(Data extract begins)

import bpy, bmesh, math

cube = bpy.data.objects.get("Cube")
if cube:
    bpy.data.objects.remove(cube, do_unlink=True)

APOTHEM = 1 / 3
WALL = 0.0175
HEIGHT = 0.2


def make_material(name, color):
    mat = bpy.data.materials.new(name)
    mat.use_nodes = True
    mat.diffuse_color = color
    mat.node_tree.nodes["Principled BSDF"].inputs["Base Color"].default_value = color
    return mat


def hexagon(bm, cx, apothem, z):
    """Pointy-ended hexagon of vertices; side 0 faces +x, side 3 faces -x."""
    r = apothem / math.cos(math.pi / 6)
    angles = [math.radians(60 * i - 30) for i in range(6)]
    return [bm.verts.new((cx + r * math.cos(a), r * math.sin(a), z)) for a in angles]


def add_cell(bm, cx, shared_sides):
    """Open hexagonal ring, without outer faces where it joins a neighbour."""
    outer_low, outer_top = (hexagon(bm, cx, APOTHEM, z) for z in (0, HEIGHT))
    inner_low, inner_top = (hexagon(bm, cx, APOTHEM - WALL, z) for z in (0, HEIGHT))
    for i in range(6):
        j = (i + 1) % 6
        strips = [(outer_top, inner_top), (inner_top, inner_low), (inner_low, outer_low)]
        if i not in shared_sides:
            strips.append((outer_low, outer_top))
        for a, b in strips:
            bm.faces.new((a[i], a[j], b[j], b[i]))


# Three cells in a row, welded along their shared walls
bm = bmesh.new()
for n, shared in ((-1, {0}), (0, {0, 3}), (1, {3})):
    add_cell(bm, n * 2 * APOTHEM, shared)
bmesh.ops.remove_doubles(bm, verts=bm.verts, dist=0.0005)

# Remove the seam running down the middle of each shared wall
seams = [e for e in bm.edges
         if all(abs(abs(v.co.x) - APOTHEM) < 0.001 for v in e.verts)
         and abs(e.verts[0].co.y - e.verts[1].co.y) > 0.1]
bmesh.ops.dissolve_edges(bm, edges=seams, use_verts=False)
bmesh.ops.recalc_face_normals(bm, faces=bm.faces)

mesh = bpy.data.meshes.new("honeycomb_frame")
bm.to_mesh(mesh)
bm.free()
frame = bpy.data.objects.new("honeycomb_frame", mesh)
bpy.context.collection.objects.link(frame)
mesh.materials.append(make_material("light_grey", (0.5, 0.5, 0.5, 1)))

(Data extract ends)
(Data extract begins)

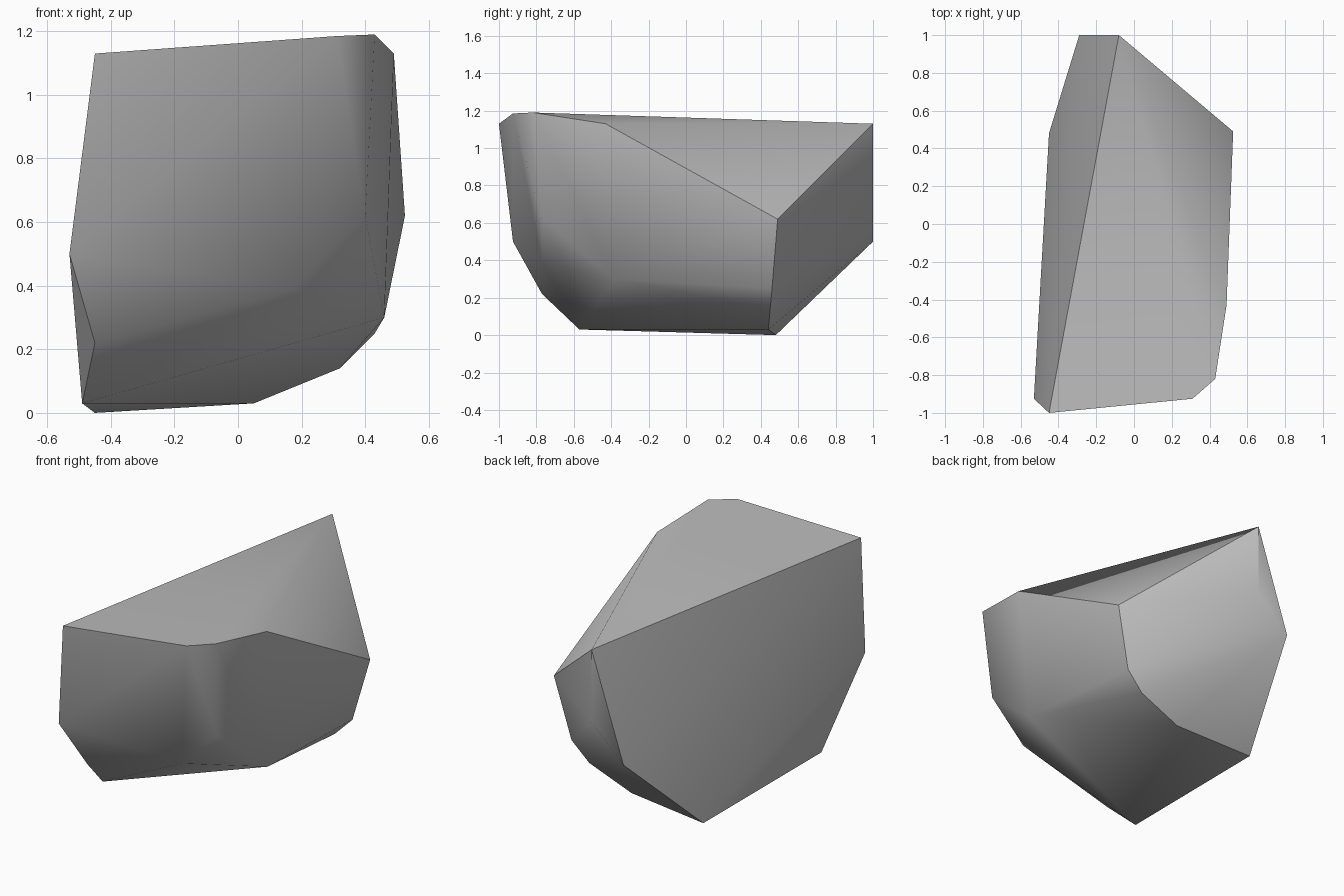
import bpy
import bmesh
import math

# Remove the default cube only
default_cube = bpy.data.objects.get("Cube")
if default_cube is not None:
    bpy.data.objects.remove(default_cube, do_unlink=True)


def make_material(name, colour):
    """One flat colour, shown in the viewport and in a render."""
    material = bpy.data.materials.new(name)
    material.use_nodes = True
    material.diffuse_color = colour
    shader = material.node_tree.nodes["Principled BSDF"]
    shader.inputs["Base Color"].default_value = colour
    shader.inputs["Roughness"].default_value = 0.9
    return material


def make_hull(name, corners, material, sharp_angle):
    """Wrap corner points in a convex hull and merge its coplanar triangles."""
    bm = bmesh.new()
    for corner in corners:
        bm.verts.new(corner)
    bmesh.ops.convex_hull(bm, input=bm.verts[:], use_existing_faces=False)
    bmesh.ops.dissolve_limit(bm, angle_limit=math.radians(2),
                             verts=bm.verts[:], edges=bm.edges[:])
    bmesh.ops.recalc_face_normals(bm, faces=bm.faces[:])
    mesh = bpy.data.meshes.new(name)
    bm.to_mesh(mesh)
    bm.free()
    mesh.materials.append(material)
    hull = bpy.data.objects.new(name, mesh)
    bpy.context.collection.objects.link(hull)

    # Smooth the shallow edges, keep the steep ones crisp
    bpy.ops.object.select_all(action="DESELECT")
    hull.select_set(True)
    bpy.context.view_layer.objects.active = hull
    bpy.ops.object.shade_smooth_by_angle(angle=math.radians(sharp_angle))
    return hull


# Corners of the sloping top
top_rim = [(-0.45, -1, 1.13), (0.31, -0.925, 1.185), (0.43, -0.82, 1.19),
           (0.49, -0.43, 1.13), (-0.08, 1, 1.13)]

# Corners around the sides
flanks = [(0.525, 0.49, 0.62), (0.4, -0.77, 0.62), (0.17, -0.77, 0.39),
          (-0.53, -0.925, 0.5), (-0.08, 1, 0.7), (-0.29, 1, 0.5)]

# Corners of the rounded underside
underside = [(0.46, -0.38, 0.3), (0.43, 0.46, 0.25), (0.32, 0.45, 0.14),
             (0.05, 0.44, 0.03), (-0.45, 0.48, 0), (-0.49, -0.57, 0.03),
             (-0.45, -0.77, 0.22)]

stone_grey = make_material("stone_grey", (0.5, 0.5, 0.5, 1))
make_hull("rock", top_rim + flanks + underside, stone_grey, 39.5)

(Data extract ends)

From the material above, copy exactly the lines between the line holding "bpy.context.view_layer.objects.active = hull" and the line holding "underside, stone_grey, 39.5)", inclusive, and only those.

    bpy.context.view_layer.objects.active = hull
    bpy.ops.object.shade_smooth_by_angle(angle=math.radians(sharp_angle))
    return hull


# Corners of the sloping top
top_rim = [(-0.45, -1, 1.13), (0.31, -0.925, 1.185), (0.43, -0.82, 1.19),
           (0.49, -0.43, 1.13), (-0.08, 1, 1.13)]

# Corners around the sides
flanks = [(0.525, 0.49, 0.62), (0.4, -0.77, 0.62), (0.17, -0.77, 0.39),
          (-0.53, -0.925, 0.5), (-0.08, 1, 0.7), (-0.29, 1, 0.5)]

# Corners of the rounded underside
underside = [(0.46, -0.38, 0.3), (0.43, 0.46, 0.25), (0.32, 0.45, 0.14),
             (0.05, 0.44, 0.03), (-0.45, 0.48, 0), (-0.49, -0.57, 0.03),
             (-0.45, -0.77, 0.22)]

stone_grey = make_material("stone_grey", (0.5, 0.5, 0.5, 1))
make_hull("rock", top_rim + flanks + underside, stone_grey, 39.5)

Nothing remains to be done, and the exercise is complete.